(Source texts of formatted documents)
··········

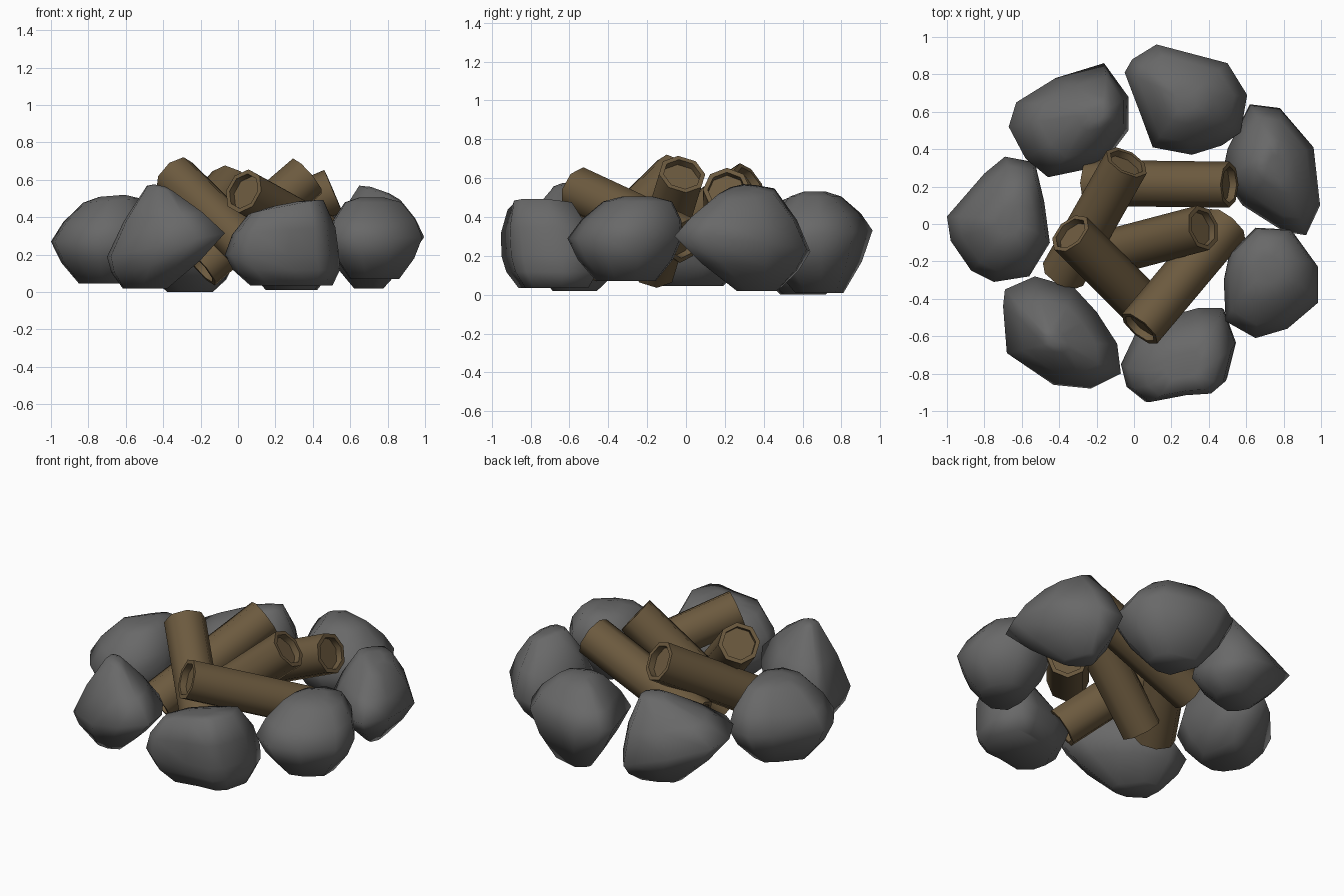
import bpy, bmesh
from mathutils import Vector

cube = bpy.data.objects.get("Cube")
if cube:
    bpy.data.objects.remove(cube, do_unlink=True)


def make_material(name, colour):
    mat = bpy.data.materials.new(name)
    mat.use_nodes = True
    mat.diffuse_color = (*colour, 1)
    mat.node_tree.nodes["Principled BSDF"].inputs["Base Color"].default_value = (*colour, 1)
    return mat


grey = make_material("stone grey", (0.14, 0.14, 0.14))
brown = make_material("bark brown", (0.15, 0.102, 0.049))


def finish(bm, name, mat, angle):
    """Turn a bmesh into a shaded object."""
    bmesh.ops.recalc_face_normals(bm, faces=bm.faces)
    mesh = bpy.data.meshes.new(name)
    bm.to_mesh(mesh)
    bm.free()
    mesh.materials.append(mat)
    obj = bpy.data.objects.new(name, mesh)
    bpy.context.collection.objects.link(obj)
    bpy.ops.object.select_all(action='DESELECT')
    obj.select_set(True)
    bpy.context.view_layer.objects.active = obj
    bpy.ops.object.shade_smooth_by_angle(angle=angle)


def loft(bm, rings):
    """Skin a stack of closed rings and cap both ends."""
    loops = [[bm.verts.new(p) for p in ring] for ring in rings]
    for low, high in zip(loops, loops[1:]):
        for i in range(len(low)):
            j = (i + 1) % len(low)
            bm.faces.new((low[i], low[j], high[j], high[i]))
    bm.faces.new(loops[0])
    bm.faces.new(loops[-1])


def between(ring_a, ring_b, bulge=1.09):
    """Ring halfway between two others, swollen slightly sideways."""
    ring = [(a + b) / 2 for a, b in zip(ring_a, ring_b)]
    mid = sum(ring, Vector()) / len(ring)
    return [mid + (p - mid) * Vector((bulge, bulge, 1)) for p in ring]


def stone(name, outline, waist, foot, crown, lean=(0, 0), tilt=(0, 0), dome=0.025):
    """Boulder from its plan outline at waist height.
    foot and crown are (x, y, z, width); lean slopes the waist, tilt the crown."""
    pts = [Vector((x, y, 0)) for x, y in outline]
    mid = sum(pts, Vector()) / len(pts)

    def ring(centre, width, slope):
        steps = [(p - mid) * width for p in pts]
        return [centre + s + Vector((0, 0, s.x * slope[0] + s.y * slope[1])) for s in steps]

    low = ring(Vector(foot[:3]), foot[3], (0, 0))
    belly = ring(mid + Vector((0, 0, waist)), 1, lean)
    high = ring(Vector(crown[:3]), crown[3], tilt)
    cap = ring(Vector(crown[:3]) + Vector((0, 0, dome)), crown[3] * 0.45, tilt)
    bm = bmesh.new()
    loft(bm, [low, between(low, belly), belly, between(belly, high), high, cap])
    finish(bm, name, grey, 3.1)


def log(name, foot, head, radius=0.123, rim=0.025, depth=0.04):
    """Eight-sided log with a hollowed cut at each end."""
    foot, head = Vector(foot), Vector(head)
    axis = (head - foot).normalized()
    bm = bmesh.new()
    bmesh.ops.create_cone(bm, cap_ends=True, segments=8, radius1=radius,
                          radius2=radius, depth=(head - foot).length)
    caps = [f for f in bm.faces if len(f.verts) == 8]
    bmesh.ops.inset_individual(bm, faces=caps, thickness=rim)
    for cap in caps:
        inward = -depth if cap.calc_center_median().z > 0 else depth
        walls = bmesh.ops.extrude_discrete_faces(bm, faces=[cap])
        bmesh.ops.translate(bm, verts=walls["faces"][0].verts, vec=(0, 0, inward))
    turn = axis.to_track_quat('Z', 'Y')
    for v in bm.verts:
        v.co = turn @ v.co + (foot + head) / 2
    finish(bm, name, brown, 0.9)


# Ring of stones
stone("stone_back_right",
      [(-.67, .52), (-.63, .65), (-.42, .78), (-.16, .86), (-.03, .68),
       (-.03, .5), (-.12, .38), (-.22, .3), (-.46, .25), (-.58, .35)],
      waist=.23, foot=(-.25, .59, 0, .38), crown=(-.21, .58, .49, .3),
      lean=(-.25, -.15), tilt=(.1, 0), dome=.015)
stone("stone_back",
      [(.12, .96), (-.01, .88), (-.05, .81), (.03, .6), (.1, .41),
       (.31, .37), (.47, .42), (.57, .49), (.605, .69), (.5, .86)],
      waist=.3, foot=(.28, .68, .01, .42), crown=(.27, .66, .505, .45), lean=(0, .1))
stone("stone_left_back",
      [(.62, .64), (.78, .62), (.96, .41), (.995, .1), (.92, -.06),
       (.8, -.04), (.58, .1), (.47, .26), (.5, .4)],
      waist=.26, foot=(.7, .36, .02, .3), crown=(.76, .3, .53, .42),
      lean=(.08, -.08), tilt=(-.35, 0), dome=.015)
stone("stone_left_front",
      [(.65, -.02), (.84, -.03), (.985, -.23), (.985, -.42), (.82, -.56),
       (.65, -.61), (.49, -.52), (.48, -.3), (.51, -.16)],
      waist=.29, foot=(.72, -.31, .07, .52), crown=(.71, -.25, .48, .6))
stone("stone_front",
      [(.02, -.56), (.16, -.5), (.34, -.45), (.47, -.45), (.54, -.64),
       (.49, -.84), (.42, -.9), (.27, -.91), (.06, -.95), (-.04, -.87), (-.07, -.75)],
      waist=.2, foot=(.29, -.69, .035, .72), crown=(.26, -.76, .455, .66),
      tilt=(.2, -.05), dome=.015)
stone("stone_front_right",
      [(-.53, -.28), (-.69, -.35), (-.7, -.44), (-.68, -.69), (-.43, -.86),
       (-.23, -.88), (-.07, -.8), (-.09, -.64), (-.2, -.47), (-.32, -.34)],
      waist=.25, foot=(-.5, -.57, .02, .38), crown=(-.42, -.62, .555, .22),
      lean=(.2, 0), tilt=(-.2, 0), dome=.015)
stone("stone_right",
      [(-1, .04), (-.98, -.09), (-.87, -.25), (-.75, -.31), (-.56, -.28),
       (-.45, -.1), (-.48, .12), (-.53, .33), (-.69, .36), (-.8, .27)],
      waist=.27, foot=(-.7, .01, .045, .52), crown=(-.67, .02, .49, .55), tilt=(.08, 0))

# Stacked logs, foot to head
log("log_back", (-.24, .22, .22), (.51, .21, .54))
log("log_front", (.5, 0, .28), (.03, -.56, .54))
log("log_right", (.12, -.51, .17), (-.34, -.05, .62))
log("log_centre", (-.2, -.17, .13), (.37, -.02, .62))
log("log_back_right", (-.38, -.27, .18), (-.04, .33, .57))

··········

Exactly how many lines of the records above contain "context"? Please state only the number.

2